The Long Rewrite

Now that the first draft is complete, it’s time to go back through and do all sorts of rewriting and editing. I have a decent list of story subjects to be added and enhanced, characters to be deepened, technology to be researched. I am far from through.

I’ll give you an example. One of my rewrite items is to enhance a particular characteristic of one of my characters – essentially to make him a little less likable, a little more odious, if you will. Well, this particular character is a major one, and so it has taken quite a while to go through and ferret out these opportunities. After spending several hours, I’m still not complete with this one task. It’s enough to make the whole rewriting process a little overwhelming.

And as I continue to read outside of my novel, I continue to get inspiration from other areas, and think of still more items to add to the rewrite list. I’ve always said that art is about layers, and now I’m applying it on a broad scale.

Sure the whole book right now seems at the end of a far tunnel. But I’m still having a thrill creating it.

Chapter Two: Slugging it Out

I refuse to be stumped. Okay, that’s not true. I refuse to accept a prolonged state of stumpedness.

After I rewrote the first chapter, I got about halfway into the second chapter and was not at all satisfied with the interaction of my main characters. I mean, the characters as individuals were interesting, but they weren’t interacting in interesting enough ways with each other. Part of the problem is the scene that was stumping me was centered around a conversation in a bar — not inherently engaging. I pondered this for several days, trying several different tactics. I began to fear that I was going to have to re-arrange major parts of the plot and characters. (And hey, that might still happen.)

But eventually, I took a big sheet of butcher paper and taped it to the inside of a closet door. And I went to brainstorming. I was thinking that I needed to write standing up to solve the problem. I needed to see it on a big white space and feel free to sketch ideas wherever they occurred to me in a sort of spatial thinking space.
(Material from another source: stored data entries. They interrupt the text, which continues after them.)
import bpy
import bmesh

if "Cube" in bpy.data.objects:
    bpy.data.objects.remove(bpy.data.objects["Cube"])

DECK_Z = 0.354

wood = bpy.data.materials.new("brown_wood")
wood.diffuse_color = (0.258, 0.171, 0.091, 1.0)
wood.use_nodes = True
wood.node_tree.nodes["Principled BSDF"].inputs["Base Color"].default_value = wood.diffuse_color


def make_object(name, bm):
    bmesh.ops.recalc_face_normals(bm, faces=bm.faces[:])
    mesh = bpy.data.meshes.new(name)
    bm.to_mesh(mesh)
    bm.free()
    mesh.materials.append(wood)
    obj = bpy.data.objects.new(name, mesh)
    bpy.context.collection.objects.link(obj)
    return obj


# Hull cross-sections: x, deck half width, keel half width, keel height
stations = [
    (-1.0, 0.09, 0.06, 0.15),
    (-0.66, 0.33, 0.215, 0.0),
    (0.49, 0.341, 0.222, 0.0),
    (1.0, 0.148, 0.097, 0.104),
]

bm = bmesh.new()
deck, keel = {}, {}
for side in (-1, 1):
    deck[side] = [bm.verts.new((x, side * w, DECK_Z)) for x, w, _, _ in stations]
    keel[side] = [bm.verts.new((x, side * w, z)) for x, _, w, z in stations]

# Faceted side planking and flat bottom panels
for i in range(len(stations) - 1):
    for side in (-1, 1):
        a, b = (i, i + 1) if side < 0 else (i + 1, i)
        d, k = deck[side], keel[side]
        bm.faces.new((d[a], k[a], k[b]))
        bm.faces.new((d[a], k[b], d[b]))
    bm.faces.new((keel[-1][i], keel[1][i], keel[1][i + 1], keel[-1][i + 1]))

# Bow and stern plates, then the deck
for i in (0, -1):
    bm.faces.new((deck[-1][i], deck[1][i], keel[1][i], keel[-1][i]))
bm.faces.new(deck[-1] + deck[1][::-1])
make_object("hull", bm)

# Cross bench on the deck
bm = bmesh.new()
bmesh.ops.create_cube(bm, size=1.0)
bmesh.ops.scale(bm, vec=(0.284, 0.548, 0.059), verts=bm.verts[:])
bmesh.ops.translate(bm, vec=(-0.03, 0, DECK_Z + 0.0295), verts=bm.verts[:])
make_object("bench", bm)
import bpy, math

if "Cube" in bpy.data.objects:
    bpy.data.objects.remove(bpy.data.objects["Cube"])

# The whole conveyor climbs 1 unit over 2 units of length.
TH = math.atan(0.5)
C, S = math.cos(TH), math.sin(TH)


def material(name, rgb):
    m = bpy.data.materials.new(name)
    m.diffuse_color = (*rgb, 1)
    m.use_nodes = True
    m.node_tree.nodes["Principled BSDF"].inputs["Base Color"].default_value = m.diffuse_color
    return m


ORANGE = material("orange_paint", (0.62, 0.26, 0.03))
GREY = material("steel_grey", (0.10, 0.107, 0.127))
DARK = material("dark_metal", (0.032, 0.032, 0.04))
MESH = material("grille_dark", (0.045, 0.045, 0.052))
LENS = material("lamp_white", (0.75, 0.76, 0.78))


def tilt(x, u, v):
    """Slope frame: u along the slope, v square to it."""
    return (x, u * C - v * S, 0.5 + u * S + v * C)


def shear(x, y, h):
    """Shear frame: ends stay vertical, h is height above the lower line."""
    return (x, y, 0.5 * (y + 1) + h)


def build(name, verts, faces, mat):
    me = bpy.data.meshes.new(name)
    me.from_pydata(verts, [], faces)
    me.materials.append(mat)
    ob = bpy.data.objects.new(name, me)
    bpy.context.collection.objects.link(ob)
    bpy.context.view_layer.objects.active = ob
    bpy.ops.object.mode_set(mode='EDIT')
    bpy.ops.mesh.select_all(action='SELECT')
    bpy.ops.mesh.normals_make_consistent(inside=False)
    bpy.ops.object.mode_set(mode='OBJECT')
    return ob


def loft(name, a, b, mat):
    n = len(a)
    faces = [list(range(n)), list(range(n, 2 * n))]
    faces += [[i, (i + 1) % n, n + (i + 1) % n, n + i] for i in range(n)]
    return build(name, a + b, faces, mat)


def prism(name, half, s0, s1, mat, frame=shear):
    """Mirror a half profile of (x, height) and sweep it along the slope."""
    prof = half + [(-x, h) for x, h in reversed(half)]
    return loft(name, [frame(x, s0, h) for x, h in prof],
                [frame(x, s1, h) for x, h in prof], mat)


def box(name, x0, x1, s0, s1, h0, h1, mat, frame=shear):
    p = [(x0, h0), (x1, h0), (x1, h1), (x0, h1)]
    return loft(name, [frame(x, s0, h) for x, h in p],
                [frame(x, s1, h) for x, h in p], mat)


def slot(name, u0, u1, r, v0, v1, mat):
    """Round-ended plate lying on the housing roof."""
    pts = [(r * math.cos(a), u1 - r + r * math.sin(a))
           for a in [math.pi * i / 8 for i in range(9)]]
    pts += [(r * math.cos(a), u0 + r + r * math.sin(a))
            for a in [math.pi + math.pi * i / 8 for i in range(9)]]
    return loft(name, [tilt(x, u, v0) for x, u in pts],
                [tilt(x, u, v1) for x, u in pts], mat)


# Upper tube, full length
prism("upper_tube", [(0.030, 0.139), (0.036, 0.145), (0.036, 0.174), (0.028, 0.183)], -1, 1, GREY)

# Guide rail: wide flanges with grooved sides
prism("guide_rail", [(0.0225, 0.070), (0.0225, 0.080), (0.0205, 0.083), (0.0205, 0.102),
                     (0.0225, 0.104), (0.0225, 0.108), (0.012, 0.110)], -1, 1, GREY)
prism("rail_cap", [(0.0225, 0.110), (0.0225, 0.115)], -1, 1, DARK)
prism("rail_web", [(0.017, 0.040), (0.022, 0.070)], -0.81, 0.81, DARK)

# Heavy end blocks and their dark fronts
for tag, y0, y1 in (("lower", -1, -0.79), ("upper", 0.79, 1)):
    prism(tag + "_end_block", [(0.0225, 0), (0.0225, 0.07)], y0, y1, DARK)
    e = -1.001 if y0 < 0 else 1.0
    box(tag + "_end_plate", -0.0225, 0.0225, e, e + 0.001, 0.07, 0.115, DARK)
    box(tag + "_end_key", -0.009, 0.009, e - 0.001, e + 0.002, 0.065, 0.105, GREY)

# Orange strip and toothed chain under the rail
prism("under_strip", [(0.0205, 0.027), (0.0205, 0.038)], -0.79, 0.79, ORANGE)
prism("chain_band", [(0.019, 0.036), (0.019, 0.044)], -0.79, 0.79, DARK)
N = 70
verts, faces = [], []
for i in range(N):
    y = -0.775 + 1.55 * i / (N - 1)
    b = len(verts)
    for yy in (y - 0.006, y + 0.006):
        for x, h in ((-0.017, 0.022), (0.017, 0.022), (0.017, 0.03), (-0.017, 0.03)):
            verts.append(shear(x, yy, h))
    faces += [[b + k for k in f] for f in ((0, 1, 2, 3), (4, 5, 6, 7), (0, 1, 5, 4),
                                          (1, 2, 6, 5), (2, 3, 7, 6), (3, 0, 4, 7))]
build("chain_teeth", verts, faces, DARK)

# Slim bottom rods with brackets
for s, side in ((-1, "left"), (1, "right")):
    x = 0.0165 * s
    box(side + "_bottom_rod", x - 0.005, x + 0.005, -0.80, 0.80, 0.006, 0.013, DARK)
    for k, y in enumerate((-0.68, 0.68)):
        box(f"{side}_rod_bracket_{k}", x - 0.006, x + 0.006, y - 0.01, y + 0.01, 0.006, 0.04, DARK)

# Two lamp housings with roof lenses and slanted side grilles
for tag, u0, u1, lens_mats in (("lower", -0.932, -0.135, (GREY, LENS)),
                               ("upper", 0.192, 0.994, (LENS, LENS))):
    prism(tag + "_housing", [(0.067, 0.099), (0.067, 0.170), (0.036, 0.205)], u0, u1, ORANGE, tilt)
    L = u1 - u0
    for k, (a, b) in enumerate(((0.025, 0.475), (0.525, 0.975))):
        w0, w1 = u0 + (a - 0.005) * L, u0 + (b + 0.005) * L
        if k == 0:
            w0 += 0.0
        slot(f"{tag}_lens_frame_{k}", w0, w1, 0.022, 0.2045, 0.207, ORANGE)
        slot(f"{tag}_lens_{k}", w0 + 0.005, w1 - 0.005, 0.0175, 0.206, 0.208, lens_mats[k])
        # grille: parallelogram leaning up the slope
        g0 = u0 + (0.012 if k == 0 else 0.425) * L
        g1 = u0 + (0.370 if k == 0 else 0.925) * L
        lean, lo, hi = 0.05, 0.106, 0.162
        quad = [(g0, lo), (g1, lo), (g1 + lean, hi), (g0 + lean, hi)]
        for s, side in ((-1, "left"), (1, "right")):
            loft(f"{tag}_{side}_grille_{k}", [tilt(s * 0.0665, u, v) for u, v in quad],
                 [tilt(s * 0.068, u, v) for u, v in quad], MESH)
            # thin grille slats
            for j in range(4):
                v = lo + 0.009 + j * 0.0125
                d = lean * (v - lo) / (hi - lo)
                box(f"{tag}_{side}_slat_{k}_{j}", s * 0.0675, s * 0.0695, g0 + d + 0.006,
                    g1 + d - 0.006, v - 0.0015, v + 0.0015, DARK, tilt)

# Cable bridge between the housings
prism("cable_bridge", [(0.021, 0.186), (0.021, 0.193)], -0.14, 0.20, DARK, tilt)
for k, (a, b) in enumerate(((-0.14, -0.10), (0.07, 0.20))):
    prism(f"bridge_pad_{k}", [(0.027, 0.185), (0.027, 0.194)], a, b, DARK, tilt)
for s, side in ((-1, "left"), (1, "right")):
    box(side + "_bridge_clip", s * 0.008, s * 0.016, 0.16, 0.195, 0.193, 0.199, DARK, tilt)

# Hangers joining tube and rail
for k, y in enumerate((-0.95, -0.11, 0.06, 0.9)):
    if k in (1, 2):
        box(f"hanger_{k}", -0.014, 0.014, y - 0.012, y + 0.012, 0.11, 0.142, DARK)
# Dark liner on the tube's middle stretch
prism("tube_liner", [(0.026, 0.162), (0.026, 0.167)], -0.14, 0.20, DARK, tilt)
I was right. I solved several problems with the scene, made a few of the characters much more interesting and seeded future interesting sub-plots. It was incredibly refreshing.